I have been privately whitewater rafting for six years now and starting guiding commercially last season. This season I was required to take a Swiftwater Rescue Course for my new guiding position in Alaska. I have always wanted to take one but since it wasn’t required I kept putting it off.
I came across WRI (Whitewater Rescue Institute) by the way of luck. There are many different companies that do classes but the one I signed up for canceled at the last minute. They said they didn’t have enough people to fill the class. This left me in a tight spot, luckily WRI was having a class the same weekend, at the same spot, for $20 less. I was saved! There was so much that encompassed this class it is hard to cover it all but here is a solid summary of it.
The course was located at WRI headquarters just outside of Missoula, MT on the Alberton Gorge. Pulling up to the boathouse I was instantly impressed by their organization. We started off getting to know each other. There were almost 30 people enrolled for this class which I thought was a lot. Cody Harris and Mike Johnston were going to be our primary instructors. Right away you could tell they new what they were talking about. We had a open discussion on a video we watched of different accidents and rescues. Then covered the basics of hydrology. After the class room time we headed out to the gorge where we had a cataraft, multiple rafts and a couple inflatable kayaks. I thought this was a big bonus, being that a lot of courses you never really get on the water in a vessel. We practiced flip drills, reading and running, identifying hazards, boat spacing, swimming rapids and so on.
We changed the location to the Blackfoot River for day 2. Here we practiced human chain techniques swimming rapids, eddy jumping, rope throws, foot entrapment, strainers, live bait, and rescue swimming scenarios. At the end of the day we went over different types of knots and setting up Z drags. The instructors were willing to stay as long as people had questions on stuff and made sure everyone understood tying knots and setting up a Z-Drag.

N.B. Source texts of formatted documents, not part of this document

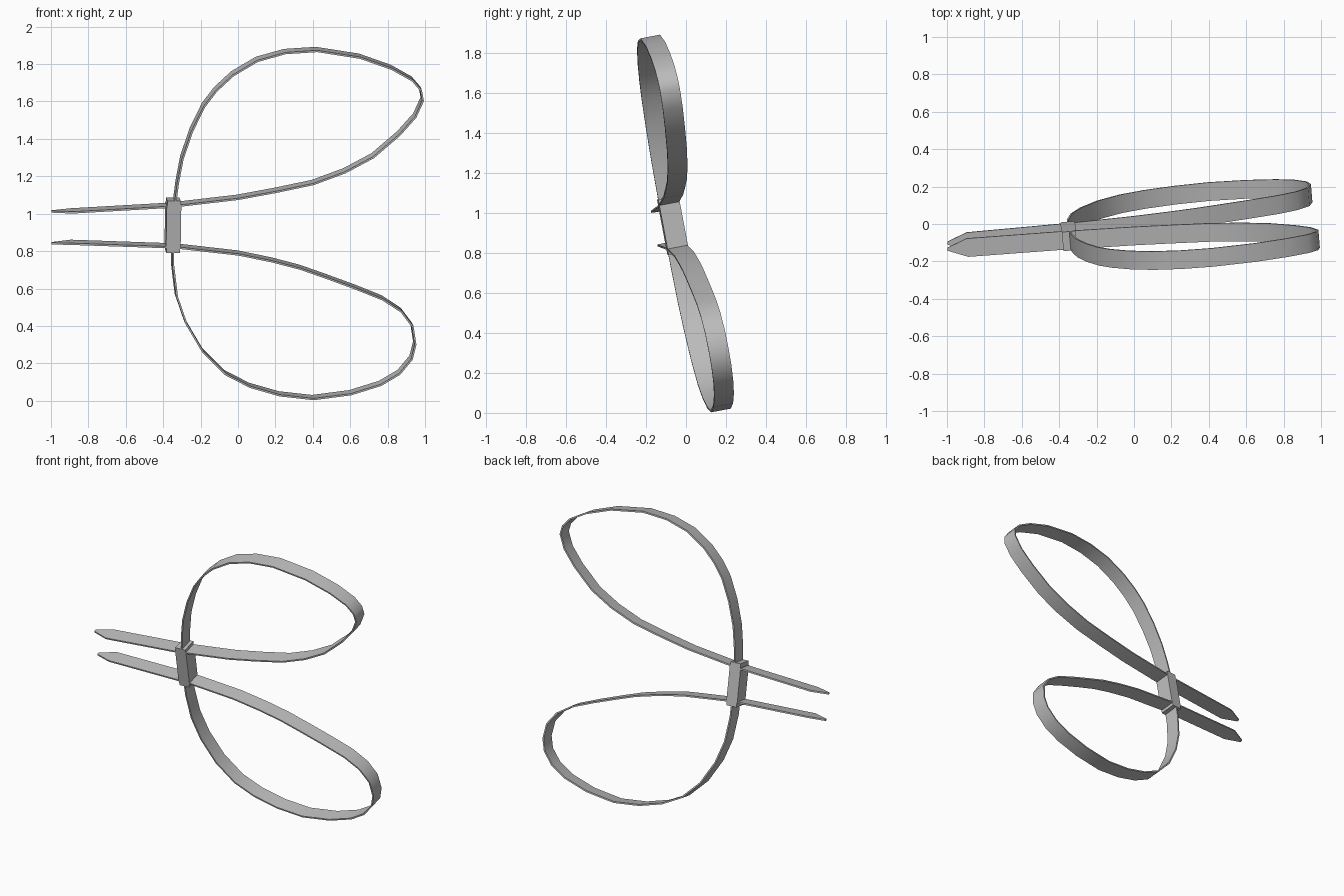
import bpy, bmesh, math
from mathutils import Vector, Matrix

cube = bpy.data.objects.get("Cube")
if cube:
    bpy.data.objects.remove(cube, do_unlink=True)

grey = bpy.data.materials.new("grey plastic")
grey.use_nodes = True
grey.diffuse_color = (0.5, 0.5, 0.5, 1)
grey.node_tree.nodes["Principled BSDF"].inputs["Base Color"].default_value = (0.5, 0.5, 0.5, 1)

# The whole tie lies in one slightly tilted plane
SLOPE_X, SLOPE_Z = 0.085, -0.19
HEAD = Vector((-0.348, -0.065, 0.938))
across = Vector((-SLOPE_X, 1, -SLOPE_Z)).normalized()
WIDTH, THICK = 0.1, 0.01


def on_plane(x, z):
    return Vector((x, HEAD.y + SLOPE_X * (x - HEAD.x) + SLOPE_Z * (z - HEAD.z), z))


def finish(name, bm):
    bmesh.ops.recalc_face_normals(bm, faces=bm.faces)
    mesh = bpy.data.meshes.new(name)
    bm.to_mesh(mesh)
    bm.free()
    mesh.materials.append(grey)
    ob = bpy.data.objects.new(name, mesh)
    bpy.context.collection.objects.link(ob)
    return ob


def strap(name, path):
    """Sweep a flat rectangle along the path, tapering to a point at the tail."""
    bm = bmesh.new()
    pts = [on_plane(x, z) for x, z in path]
    rings = []
    for i, p in enumerate(pts):
        tangent = (pts[min(i + 1, len(pts) - 1)] - pts[max(i - 1, 0)]).normalized()
        out = across.cross(tangent).normalized() * THICK / 2
        side = across * WIDTH / 2 * (0.16 if i == 0 else 1)
        rings.append([bm.verts.new(p + a * out + b * side)
                      for a, b in ((-1, -1), (1, -1), (1, 1), (-1, 1))])
    for r, s in zip(rings, rings[1:]):
        for k in range(4):
            bm.faces.new((r[k], r[k - 1], s[k - 1], s[k]))
    bm.faces.new(rings[0])
    bm.faces.new(rings[-1])
    ob = finish(name, bm)
    bpy.ops.object.select_all(action='DESELECT')
    ob.select_set(True)
    bpy.context.view_layer.objects.active = ob
    bpy.ops.object.shade_smooth_by_angle(angle=math.radians(35))


# Straps: tail tip, through the head, round the loop and back to the head
strap("upper_strap", [
    (-0.997, 1.012), (-0.89, 1.015), (-0.4, 1.043), (-0.3, 1.053), (0, 1.088),
    (0.2, 1.125), (0.4, 1.167), (0.57, 1.23), (0.72, 1.31), (0.86, 1.43),
    (0.945, 1.525), (0.985, 1.612), (0.975, 1.667), (0.93, 1.72), (0.82, 1.782),
    (0.65, 1.842), (0.42, 1.878), (0.25, 1.867), (0.1, 1.825), (-0.03, 1.748),
    (-0.12, 1.665), (-0.185, 1.58), (-0.25, 1.447), (-0.3, 1.3), (-0.325, 1.17),
    (-0.338, 1.07)])
strap("lower_strap", [
    (-0.997, 0.842), (-0.89, 0.847), (-0.4, 0.83), (-0.3, 0.824), (0, 0.79),
    (0.18, 0.753), (0.33, 0.714), (0.47, 0.665), (0.62, 0.61), (0.77, 0.55),
    (0.87, 0.485), (0.93, 0.405), (0.945, 0.308), (0.925, 0.23), (0.86, 0.152),
    (0.76, 0.093), (0.6, 0.043), (0.4, 0.017), (0.22, 0.037), (0.06, 0.083),
    (-0.07, 0.15), (-0.19, 0.268), (-0.28, 0.42), (-0.33, 0.565), (-0.35, 0.73),
    (-0.35, 0.81)])

# Head: central block plus a slightly narrower cap outside each tail slot
up = (Vector((0, 0, 1)) - across * across.z).normalized()
right = across.cross(up).normalized()
frame = Matrix((right, across, up)).transposed().to_4x4()


def head_box(name, x, z, width, depth, height):
    bm = bmesh.new()
    bmesh.ops.create_cube(bm, size=1)
    place = Matrix.Translation(HEAD) @ frame @ Matrix.Translation((x, 0, z))
    bm.transform(place @ Matrix.Diagonal((width, depth, height, 1)))
    finish(name, bm)


head_box("head_block", 0, 0, 0.078, 0.104, 0.23)
for end, sign in (("upper", 1), ("lower", -1)):
    head_box(end + "_head_cap", 0, sign * 0.126, 0.072, 0.104, 0.032)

We split the day with half of it on the Clearwater River and half on the Blackfoot. It was great how they took advantage of certain spots on certain rivers to create rescue scenarios. Here we practiced low water dam strainer, bridge strainer, and zip line scenarios on the Clearwater. Then went back to the Blackfoot and practice stranded victims, boat pins, strainers, unconscious swimmers and so forth. The boat pin and strainer scenarios were very well dialed. They actually had strainers set up so you could get pinned by them to feel how hard it is to get over after you are pinned. They also pinned a canoe, with a victim that was also pinned against the canoe, that we had to rescue. The canoe required a Z-Drag to get it unpinned. The great thing about day 3 the were able to incorporate everything from day 1 and 2 into day 3.
Cody and Mike and the rest of the WRI crew were really able to take a large number of students at different comfort levels, and successfully keep everyone fully engaged and learning throughout the entire class. We had a large number of search and rescue, some firefighters, private boaters, kayakers, raft guides, and novices. These dynamics can make it difficult but I felt they thrived off of it. They were also able to create very realistic scenarios. They put themselves in some really tough spots and really made you think of the safest way to rescue someone. They were able to make the class fun along with pushing the limits. If you are interested in doing a course like this I would get a hold of these guys for a 5 star experience. They offer classes all over the world. Check out there website for more information. http://www.whitewaterrescue.com/